TASK DETAILS:
Keep to one stretch of the data below, the lines from the one with "for zo, zi, o, i, x0, x1" up to and including the one with "(.225, .155, 1.9), (.23, 0, 1.91)]", and return that stretch exactly.

Stored data entries:
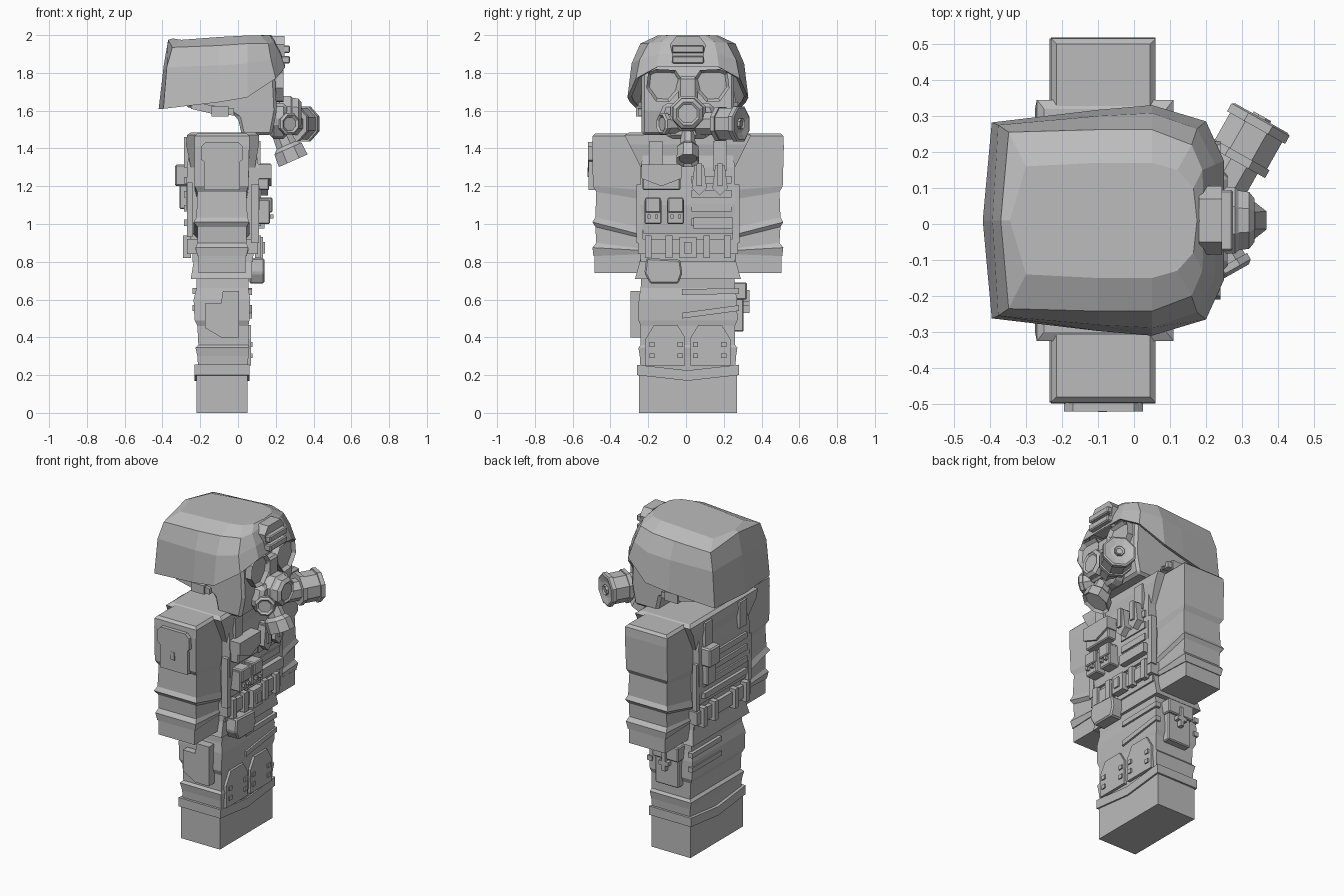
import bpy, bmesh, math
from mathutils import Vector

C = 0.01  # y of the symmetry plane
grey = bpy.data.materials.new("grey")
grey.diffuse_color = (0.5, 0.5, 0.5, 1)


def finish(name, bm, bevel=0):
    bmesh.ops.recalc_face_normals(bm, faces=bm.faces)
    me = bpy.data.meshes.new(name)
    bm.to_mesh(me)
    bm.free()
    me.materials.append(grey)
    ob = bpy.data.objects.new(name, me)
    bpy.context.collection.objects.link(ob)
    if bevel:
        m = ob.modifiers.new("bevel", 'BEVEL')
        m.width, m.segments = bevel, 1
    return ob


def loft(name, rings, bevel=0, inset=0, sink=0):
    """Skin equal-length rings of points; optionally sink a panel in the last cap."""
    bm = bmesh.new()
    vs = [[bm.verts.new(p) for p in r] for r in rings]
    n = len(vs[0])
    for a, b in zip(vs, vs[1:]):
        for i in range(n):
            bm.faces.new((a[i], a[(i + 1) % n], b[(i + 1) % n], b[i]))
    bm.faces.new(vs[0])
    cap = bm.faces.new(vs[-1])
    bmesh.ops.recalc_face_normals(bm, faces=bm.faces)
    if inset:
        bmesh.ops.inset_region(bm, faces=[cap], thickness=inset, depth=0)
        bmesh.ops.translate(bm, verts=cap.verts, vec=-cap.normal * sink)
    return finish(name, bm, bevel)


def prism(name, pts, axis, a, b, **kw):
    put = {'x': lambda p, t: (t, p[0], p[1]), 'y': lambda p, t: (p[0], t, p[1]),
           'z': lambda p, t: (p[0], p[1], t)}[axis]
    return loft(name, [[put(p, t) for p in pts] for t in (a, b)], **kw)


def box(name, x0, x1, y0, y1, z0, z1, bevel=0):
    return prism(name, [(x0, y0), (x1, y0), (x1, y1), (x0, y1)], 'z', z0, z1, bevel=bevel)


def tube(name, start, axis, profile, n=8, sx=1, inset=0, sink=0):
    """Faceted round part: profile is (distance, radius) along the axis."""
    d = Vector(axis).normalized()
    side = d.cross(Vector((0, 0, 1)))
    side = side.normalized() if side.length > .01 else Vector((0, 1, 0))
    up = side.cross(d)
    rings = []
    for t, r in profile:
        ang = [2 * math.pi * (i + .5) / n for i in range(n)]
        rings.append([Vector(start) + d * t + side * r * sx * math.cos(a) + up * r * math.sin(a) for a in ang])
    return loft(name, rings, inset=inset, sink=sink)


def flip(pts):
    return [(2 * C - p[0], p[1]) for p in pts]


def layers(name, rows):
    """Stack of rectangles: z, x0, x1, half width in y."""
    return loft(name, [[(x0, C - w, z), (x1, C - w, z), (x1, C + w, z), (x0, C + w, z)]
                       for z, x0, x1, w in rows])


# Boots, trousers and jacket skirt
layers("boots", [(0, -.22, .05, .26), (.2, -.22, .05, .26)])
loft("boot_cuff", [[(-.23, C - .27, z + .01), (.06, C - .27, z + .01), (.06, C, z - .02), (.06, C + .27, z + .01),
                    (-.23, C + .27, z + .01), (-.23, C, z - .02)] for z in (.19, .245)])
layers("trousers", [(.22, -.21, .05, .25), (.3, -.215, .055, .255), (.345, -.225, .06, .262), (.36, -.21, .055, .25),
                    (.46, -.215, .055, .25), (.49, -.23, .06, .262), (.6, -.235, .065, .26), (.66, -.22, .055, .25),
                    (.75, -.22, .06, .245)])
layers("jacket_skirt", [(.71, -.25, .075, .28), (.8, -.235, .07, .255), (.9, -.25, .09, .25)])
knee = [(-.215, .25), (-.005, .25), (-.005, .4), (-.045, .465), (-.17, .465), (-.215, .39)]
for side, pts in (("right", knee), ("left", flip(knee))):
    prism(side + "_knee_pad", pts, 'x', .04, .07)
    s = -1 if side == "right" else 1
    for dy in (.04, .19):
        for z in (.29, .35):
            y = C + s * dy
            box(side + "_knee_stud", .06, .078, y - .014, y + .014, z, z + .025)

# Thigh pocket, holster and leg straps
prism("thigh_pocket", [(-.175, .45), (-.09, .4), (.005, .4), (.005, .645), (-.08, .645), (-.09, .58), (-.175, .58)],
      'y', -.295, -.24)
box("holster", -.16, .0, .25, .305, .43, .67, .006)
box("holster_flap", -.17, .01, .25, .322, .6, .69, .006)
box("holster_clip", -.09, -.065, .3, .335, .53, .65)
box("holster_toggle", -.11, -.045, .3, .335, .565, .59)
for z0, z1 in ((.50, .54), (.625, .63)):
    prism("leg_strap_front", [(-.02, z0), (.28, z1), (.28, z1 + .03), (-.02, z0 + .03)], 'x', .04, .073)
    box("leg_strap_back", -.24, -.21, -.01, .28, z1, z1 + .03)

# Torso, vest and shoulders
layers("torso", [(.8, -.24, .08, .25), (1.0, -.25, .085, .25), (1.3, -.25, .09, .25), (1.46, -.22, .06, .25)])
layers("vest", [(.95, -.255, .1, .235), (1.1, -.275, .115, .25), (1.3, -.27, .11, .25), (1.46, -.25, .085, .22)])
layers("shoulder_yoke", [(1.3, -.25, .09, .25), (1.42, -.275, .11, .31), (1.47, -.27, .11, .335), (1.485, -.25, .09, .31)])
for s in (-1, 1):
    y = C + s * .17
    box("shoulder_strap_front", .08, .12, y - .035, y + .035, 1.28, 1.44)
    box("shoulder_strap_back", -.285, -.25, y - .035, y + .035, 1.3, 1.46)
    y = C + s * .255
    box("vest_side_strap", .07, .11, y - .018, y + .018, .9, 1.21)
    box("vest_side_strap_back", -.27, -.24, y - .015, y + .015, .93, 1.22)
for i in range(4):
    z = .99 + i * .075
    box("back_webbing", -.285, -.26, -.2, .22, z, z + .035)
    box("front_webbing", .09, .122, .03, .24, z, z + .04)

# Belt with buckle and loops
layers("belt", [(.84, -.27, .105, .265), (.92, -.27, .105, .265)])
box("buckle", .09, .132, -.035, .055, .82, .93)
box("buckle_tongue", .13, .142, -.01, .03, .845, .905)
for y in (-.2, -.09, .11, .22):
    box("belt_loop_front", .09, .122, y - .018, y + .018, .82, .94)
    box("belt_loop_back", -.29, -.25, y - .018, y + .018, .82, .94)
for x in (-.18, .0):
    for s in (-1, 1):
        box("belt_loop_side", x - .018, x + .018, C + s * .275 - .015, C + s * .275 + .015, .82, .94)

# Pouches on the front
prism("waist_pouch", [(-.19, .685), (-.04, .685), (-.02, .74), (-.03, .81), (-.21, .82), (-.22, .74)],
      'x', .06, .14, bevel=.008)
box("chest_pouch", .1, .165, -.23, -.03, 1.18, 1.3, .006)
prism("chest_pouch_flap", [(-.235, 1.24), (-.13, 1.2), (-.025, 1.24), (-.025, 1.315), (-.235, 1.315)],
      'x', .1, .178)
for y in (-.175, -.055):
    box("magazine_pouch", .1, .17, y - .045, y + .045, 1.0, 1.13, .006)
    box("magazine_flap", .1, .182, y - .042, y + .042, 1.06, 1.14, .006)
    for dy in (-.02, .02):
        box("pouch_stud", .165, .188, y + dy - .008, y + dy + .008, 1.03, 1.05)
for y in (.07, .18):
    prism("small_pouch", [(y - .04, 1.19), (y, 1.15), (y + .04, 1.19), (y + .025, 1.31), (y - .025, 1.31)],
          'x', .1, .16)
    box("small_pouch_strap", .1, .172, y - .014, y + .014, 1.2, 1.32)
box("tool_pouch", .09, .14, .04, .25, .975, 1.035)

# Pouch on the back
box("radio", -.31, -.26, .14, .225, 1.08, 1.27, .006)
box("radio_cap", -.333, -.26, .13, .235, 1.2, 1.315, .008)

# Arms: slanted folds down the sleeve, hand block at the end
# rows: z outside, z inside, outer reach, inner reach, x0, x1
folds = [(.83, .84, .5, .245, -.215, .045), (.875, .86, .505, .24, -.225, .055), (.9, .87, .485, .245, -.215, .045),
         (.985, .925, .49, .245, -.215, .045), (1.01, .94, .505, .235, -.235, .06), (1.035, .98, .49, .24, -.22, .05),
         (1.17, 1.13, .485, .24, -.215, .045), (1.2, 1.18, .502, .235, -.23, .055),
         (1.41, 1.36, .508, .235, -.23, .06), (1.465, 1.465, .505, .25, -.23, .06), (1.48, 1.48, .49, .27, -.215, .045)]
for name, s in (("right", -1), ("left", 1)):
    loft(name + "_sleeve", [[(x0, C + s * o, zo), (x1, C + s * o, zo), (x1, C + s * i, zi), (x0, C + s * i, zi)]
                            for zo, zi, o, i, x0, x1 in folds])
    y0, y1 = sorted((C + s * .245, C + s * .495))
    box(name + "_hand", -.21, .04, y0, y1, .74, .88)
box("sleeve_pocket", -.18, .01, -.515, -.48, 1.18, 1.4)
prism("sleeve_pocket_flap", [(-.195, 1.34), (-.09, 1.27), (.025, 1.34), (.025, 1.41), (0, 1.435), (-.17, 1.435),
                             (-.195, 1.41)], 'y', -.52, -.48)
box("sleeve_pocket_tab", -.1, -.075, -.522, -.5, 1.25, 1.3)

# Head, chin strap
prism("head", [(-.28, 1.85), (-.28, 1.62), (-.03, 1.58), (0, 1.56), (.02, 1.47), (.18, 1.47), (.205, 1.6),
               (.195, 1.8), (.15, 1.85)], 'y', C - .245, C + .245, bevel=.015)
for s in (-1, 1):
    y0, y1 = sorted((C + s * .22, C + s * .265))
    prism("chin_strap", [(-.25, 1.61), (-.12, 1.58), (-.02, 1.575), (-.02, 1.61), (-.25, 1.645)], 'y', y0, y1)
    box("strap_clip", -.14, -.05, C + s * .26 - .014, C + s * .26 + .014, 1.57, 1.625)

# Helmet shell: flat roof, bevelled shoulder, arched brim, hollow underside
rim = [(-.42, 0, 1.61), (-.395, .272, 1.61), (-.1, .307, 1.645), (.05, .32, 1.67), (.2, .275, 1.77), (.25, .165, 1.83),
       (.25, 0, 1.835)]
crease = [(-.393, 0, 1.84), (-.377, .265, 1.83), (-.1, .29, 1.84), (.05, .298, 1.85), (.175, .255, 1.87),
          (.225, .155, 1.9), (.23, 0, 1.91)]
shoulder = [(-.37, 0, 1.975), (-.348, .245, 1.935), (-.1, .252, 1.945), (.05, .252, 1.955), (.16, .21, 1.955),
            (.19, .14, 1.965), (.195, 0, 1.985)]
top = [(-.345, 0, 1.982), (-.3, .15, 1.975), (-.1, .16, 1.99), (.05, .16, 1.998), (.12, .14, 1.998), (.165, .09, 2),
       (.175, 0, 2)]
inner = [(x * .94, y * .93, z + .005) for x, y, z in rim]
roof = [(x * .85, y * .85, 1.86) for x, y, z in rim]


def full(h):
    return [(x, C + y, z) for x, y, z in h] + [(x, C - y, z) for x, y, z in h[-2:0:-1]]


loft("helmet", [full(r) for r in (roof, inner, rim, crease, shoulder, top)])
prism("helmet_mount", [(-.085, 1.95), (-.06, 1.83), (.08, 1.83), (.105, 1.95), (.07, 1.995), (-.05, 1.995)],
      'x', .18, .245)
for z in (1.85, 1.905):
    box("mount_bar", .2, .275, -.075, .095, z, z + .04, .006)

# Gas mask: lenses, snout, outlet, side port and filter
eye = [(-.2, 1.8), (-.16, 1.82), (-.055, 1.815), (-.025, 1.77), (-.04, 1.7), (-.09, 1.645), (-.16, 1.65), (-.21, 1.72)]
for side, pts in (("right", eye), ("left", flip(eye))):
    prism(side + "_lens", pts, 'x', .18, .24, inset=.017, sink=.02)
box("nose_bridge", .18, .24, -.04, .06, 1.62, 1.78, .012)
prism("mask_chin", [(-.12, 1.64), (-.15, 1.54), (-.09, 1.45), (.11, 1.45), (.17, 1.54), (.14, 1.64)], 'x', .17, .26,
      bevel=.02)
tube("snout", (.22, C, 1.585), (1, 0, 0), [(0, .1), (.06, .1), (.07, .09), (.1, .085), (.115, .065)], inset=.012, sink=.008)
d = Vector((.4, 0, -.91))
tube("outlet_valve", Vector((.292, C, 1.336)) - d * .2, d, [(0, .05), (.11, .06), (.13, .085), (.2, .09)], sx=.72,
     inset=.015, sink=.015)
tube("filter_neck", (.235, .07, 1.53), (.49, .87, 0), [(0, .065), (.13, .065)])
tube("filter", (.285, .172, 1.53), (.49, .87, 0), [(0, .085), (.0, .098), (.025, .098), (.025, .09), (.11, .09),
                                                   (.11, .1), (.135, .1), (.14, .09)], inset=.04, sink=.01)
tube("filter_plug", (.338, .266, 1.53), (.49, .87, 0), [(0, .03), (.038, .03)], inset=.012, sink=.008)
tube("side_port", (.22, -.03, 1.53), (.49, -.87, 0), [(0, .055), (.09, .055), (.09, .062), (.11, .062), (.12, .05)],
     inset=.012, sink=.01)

TASK SOLUTION:
                            for zo, zi, o, i, x0, x1 in folds])
    y0, y1 = sorted((C + s * .245, C + s * .495))
    box(name + "_hand", -.21, .04, y0, y1, .74, .88)
box("sleeve_pocket", -.18, .01, -.515, -.48, 1.18, 1.4)
prism("sleeve_pocket_flap", [(-.195, 1.34), (-.09, 1.27), (.025, 1.34), (.025, 1.41), (0, 1.435), (-.17, 1.435),
                             (-.195, 1.41)], 'y', -.52, -.48)
box("sleeve_pocket_tab", -.1, -.075, -.522, -.5, 1.25, 1.3)

# Head, chin strap
prism("head", [(-.28, 1.85), (-.28, 1.62), (-.03, 1.58), (0, 1.56), (.02, 1.47), (.18, 1.47), (.205, 1.6),
               (.195, 1.8), (.15, 1.85)], 'y', C - .245, C + .245, bevel=.015)
for s in (-1, 1):
    y0, y1 = sorted((C + s * .22, C + s * .265))
    prism("chin_strap", [(-.25, 1.61), (-.12, 1.58), (-.02, 1.575), (-.02, 1.61), (-.25, 1.645)], 'y', y0, y1)
    box("strap_clip", -.14, -.05, C + s * .26 - .014, C + s * .26 + .014, 1.57, 1.625)

# Helmet shell: flat roof, bevelled shoulder, arched brim, hollow underside
rim = [(-.42, 0, 1.61), (-.395, .272, 1.61), (-.1, .307, 1.645), (.05, .32, 1.67), (.2, .275, 1.77), (.25, .165, 1.83),
       (.25, 0, 1.835)]
crease = [(-.393, 0, 1.84), (-.377, .265, 1.83), (-.1, .29, 1.84), (.05, .298, 1.85), (.175, .255, 1.87),
          (.225, .155, 1.9), (.23, 0, 1.91)]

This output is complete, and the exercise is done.